It is this diversity which means how we resource our journey to God needs to be a smorgasbord rather than a set menu. Each one of us has different needs; we start from different places and our relationship with God is unique. We also all have different tastes! As we approach Lent, we all have a different way of using the time. It is a time for preparation and contemplation. Traditionally, people have given something up for Lent, usually chocolate or cheese or even alcohol but I have always worried that this was more about me than about my relationship with God. Hence, I have chosen, and encouraged others, to give up some time for Lent, deliberately making space for time with God, either with others in a study group or by doing something contemplative each week or day of Lent. The simplest way is to buy a special book, preferably with a faith emphasis, and read it during Lent, making notes of the questions it raises or the things that particularly strike you in the text. Lent is a special time for journeying. Within the pastorate there will be an opportunity to meet together in study groups, and in Dunstable there will be some Churches Together Study Groups; the material for both is still being finalised but will be in the notices soon.
If you are looking for a book to read, two that I would recommend are When the Heart Waits by Sue Monk Kidd, or At Home in the World by Thich Nhat Hahn. The latter is a series of reflections by one of the world’s most revered masters of mindfulness.
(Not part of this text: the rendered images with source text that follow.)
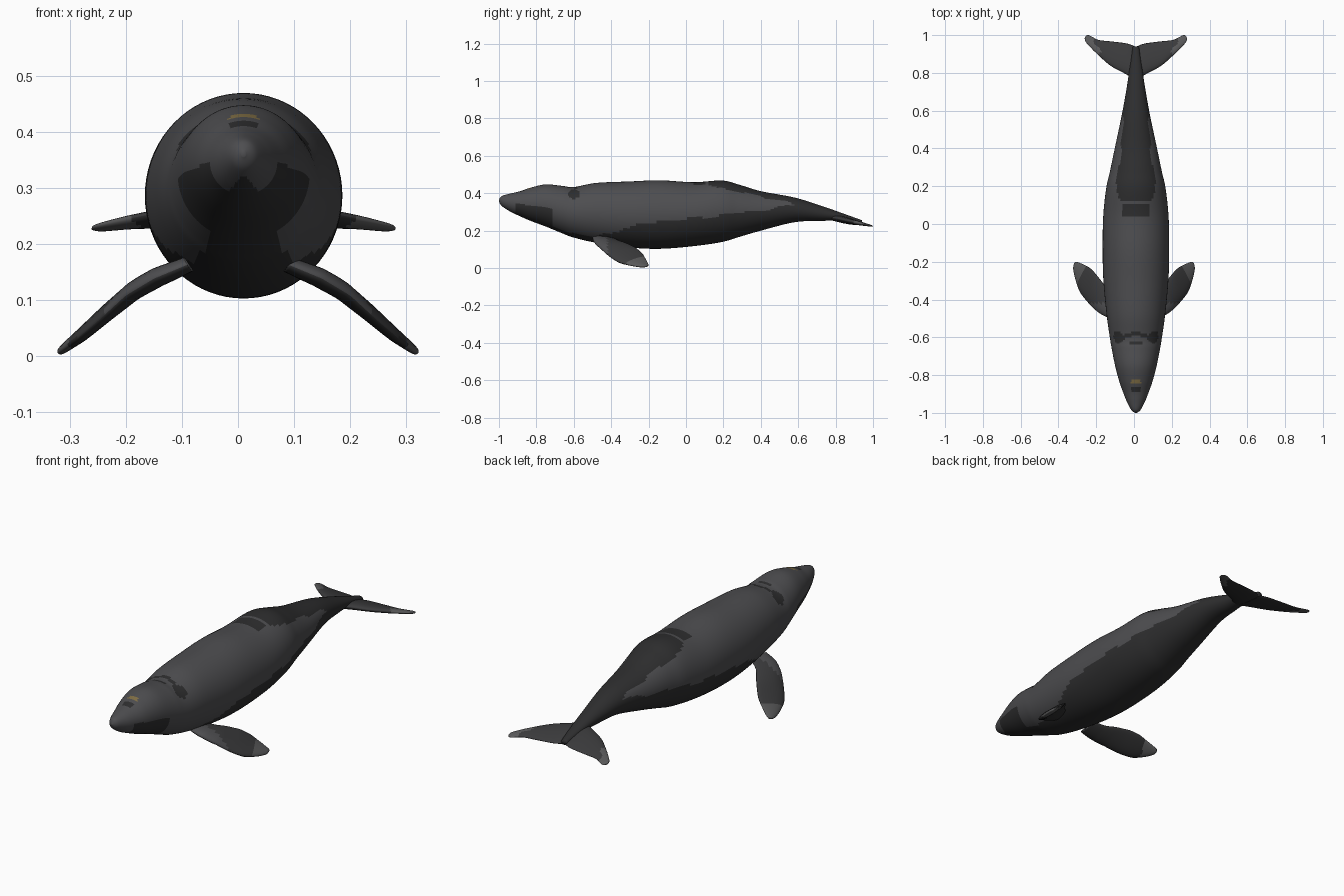
import bpy, bmesh, math
from mathutils import Vector

cube = bpy.data.objects.get("Cube")
if cube:
    bpy.data.objects.remove(cube, do_unlink=True)

CX = 0.01  # body and tail sit slightly off the centre line


def material(name, rgb):
    m = bpy.data.materials.new(name)
    m.use_nodes = True
    col = (*rgb, 1.0)
    m.diffuse_color = col
    bsdf = m.node_tree.nodes["Principled BSDF"]
    bsdf.inputs["Base Color"].default_value = col
    bsdf.inputs["Roughness"].default_value = 0.6
    return m


MATS = [
    material("grey skin", (0.075, 0.075, 0.080)),
    material("dark skin", (0.027, 0.027, 0.028)),
    material("slate fin", (0.043, 0.043, 0.045)),
    material("pale fin tip", (0.100, 0.100, 0.102)),
    material("tan patch", (0.220, 0.160, 0.060)),
]
GREY, DARK, SLATE, PALE, TAN = range(5)


def spline(keys, steps):
    """Catmull-Rom through tuples of any length."""
    pts = []
    for i in range(len(keys) - 1):
        p0, p1 = keys[max(i - 1, 0)], keys[i]
        p2, p3 = keys[i + 1], keys[min(i + 2, len(keys) - 1)]
        for s in range(steps):
            t = s / steps
            pts.append([0.5 * (2 * b + (c - a) * t + (2 * a - 5 * b + 4 * c - d) * t * t
                               + (3 * b - a - 3 * c + d) * t ** 3)
                        for a, b, c, d in zip(p0, p1, p2, p3)])
    return pts + [list(keys[-1])]


def lerp(table, v):
    """Piecewise linear lookup."""
    if v <= table[0][0]:
        return table[0][1]
    for (a, fa), (b, fb) in zip(table, table[1:]):
        if v <= b:
            return fa + (fb - fa) * (v - a) / (b - a)
    return table[-1][1]


def loft(name, rings, rule):
    """Skin closed rings, cap the ends and colour every face by a rule."""
    bm = bmesh.new()
    vs = [[bm.verts.new(p) for p in r] for r in rings]
    n = len(vs[0])
    for a, b in zip(vs, vs[1:]):
        for k in range(n):
            bm.faces.new((a[k], a[(k + 1) % n], b[(k + 1) % n], b[k]))
    bm.faces.new(vs[0])
    bm.faces.new(vs[-1])
    bmesh.ops.recalc_face_normals(bm, faces=bm.faces)
    for f in bm.faces:
        f.smooth = True
        f.material_index = rule(f.calc_center_median(), f.normal)
    me = bpy.data.meshes.new(name)
    bm.to_mesh(me)
    bm.free()
    for m in MATS:
        me.materials.append(m)
    ob = bpy.data.objects.new(name, me)
    bpy.context.collection.objects.link(ob)
    return ob


# Body: y, top z, bottom z, half width
BODY = [
    (-1.0, .365, .355, .004), (-.985, .385, .332, .024), (-.94, .398, .302, .048),
    (-.89, .410, .278, .068), (-.83, .430, .252, .089), (-.75, .447, .222, .110),
    (-.66, .439, .185, .128), (-.60, .433, .163, .138), (-.48, .455, .135, .155),
    (-.30, .463, .110, .172), (-.14, .469, .103, .176), (.04, .459, .117, .173),
    (.19, .468, .139, .157), (.28, .447, .165, .137), (.40, .411, .200, .112),
    (.58, .377, .245, .074), (.72, .334, .252, .049), (.82, .299, .252, .034),
    (.94, .256, .232, .016),
]
BELLY_EDGE = [(-.62, .165), (-.5, .165), (-.4, .19), (-.2, .245), (0, .26),
              (.25, .29), (.5, .325), (.6, .34)]
BACK_EDGE = [(.12, .455), (.16, .435), (.23, .415), (.4, .385), (.55, .35), (.6, .33)]


def body_colour(c, n):
    x, y, z = abs(c.x - CX), c.y, c.z
    ripple = 0.004 * math.sin(y * 40) + 0.003 * math.sin(y * 23 + 1)
    if y > .61:
        return DARK
    if y > .12 and z > lerp(BACK_EDGE, y) + ripple:          # saddle over the tail
        return DARK
    if .04 < y < .11 and x < .07 and z > .4:                 # patch ahead of the saddle
        return DARK
    if y > -.62 and z < lerp(BELLY_EDGE, y) + ripple:        # belly
        return DARK
    if y <= -.5 and n.z < -.82:                              # throat
        return DARK
    if -.91 < y < -.71 and n.z < .35 and z < .345 - .15 * (y + .9):  # jaw patches
        return DARK
    if ((y + .60) / .03) ** 2 + ((z - .395) / .025) ** 2 < 1:  # patch above the eye
        return DARK
    if abs(y + .575 + .35 * x) < .010 and x < .10 and z > .38:  # crease behind the blowhole
        return DARK
    if abs(y + .63) < .008 and x < .03 and z > .4:           # blowhole
        return DARK
    if abs(y + .875) < .015 and x < .025 and z > .38:        # snout top
        return DARK
    if abs(y + .835) < .009 and x < .026 and z > .38:
        return TAN
    return GREY


SEG = 72
rings = []
for y, top, bot, w in spline(BODY, 10):
    mid, h = (top + bot) / 2, (top - bot) / 2
    rings.append([(CX + w * math.sin(a), y, mid + h * math.cos(a))
                  for a in (2 * math.pi * k / SEG for k in range(SEG))])
loft("body", rings, body_colour)


def fin_rings(keys, height, tilt, side, offset):
    """Lens sections between a leading and a trailing edge.
    keys: lead x, lead y, trail x, trail y, half thickness"""
    out = []
    for lx, ly, tx, ty, th in spline(keys, 8):
        lead = Vector((lx, ly, height(lx, ly)))
        trail = Vector((tx, ty, height(tx, ty)))
        mid, half = (lead + trail) / 2, (lead - trail) / 2
        ring = []
        for k in range(24):
            a = 2 * math.pi * k / 24
            p = mid + half * math.cos(a) + tilt * (th * math.sin(a) * (1 + .3 * math.cos(a)))
            ring.append((offset + side * p.x, p.y, p.z))
        out.append(ring)
    return out


# Flippers droop outwards and sweep back
FLIPPER = [
    (.09, -.500, .085, -.390, .014), (.15, -.490, .130, -.360, .017),
    (.21, -.450, .170, -.305, .016), (.28, -.370, .225, -.240, .013),
    (.308, -.300, .265, -.216, .010), (.321, -.240, .295, -.203, .007),
    (.318, -.212, .310, -.200, .003),
]
DROOP = [(.08, .167), (.15, .138), (.2, .108), (.25, .062), (.29, .028), (.322, .005)]

# Flukes spread sideways and slope down to the rear
FLUKE = [
    (0, .740, 0, .938, .016), (.04, .785, .045, .955, .017), (.13, .835, .125, .966, .013),
    (.20, .895, .195, .974, .010), (.25, .945, .230, .990, .007),
    (.268, .968, .248, .999, .005), (.271, .985, .262, .999, .002),
]


def flipper_colour(c, n):
    if abs(c.x) + .5 * (c.y + .25) > .268:
        return PALE
    if n.z < 0:
        return DARK
    return GREY if c.y < -.43 + .05 * abs(c.x) else SLATE


def fluke_colour(c, n):
    if abs(c.x - CX) > .205 + .02 * math.sin(c.y * 60):
        return PALE
    return SLATE if n.z > 0 else DARK


for side, label in ((1, "left"), (-1, "right")):
    loft(label + "_flipper",
         fin_rings(FLIPPER, lambda x, y: lerp(DROOP, x), Vector((.5, 0, .86)), side, 0),
         flipper_colour)
    loft(label + "_fluke",
         fin_rings(FLUKE, lambda x, y: .266 - .21 * (y - .8), Vector((0, .2, .98)), side, CX),
         fluke_colour)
If you like taking photographs then Spirituality in Photography by Philip R Richter would be an interesting read, and you might like to couple it with taking a photograph every day in Lent, either the same view each day reflecting on the changes day to day, or perhaps using a theme of a different colour each week, or simply something you notice each day. The possibilities are endless as the book demonstrates, but doing it deliberately will itself be a spiritual exercise.
The important thing is to let God into our lives in a special way during Lent and there are, as we know, many ways of doing that. We simply have to find the way that is right for us.
Enjoy the search.
Love and prayers,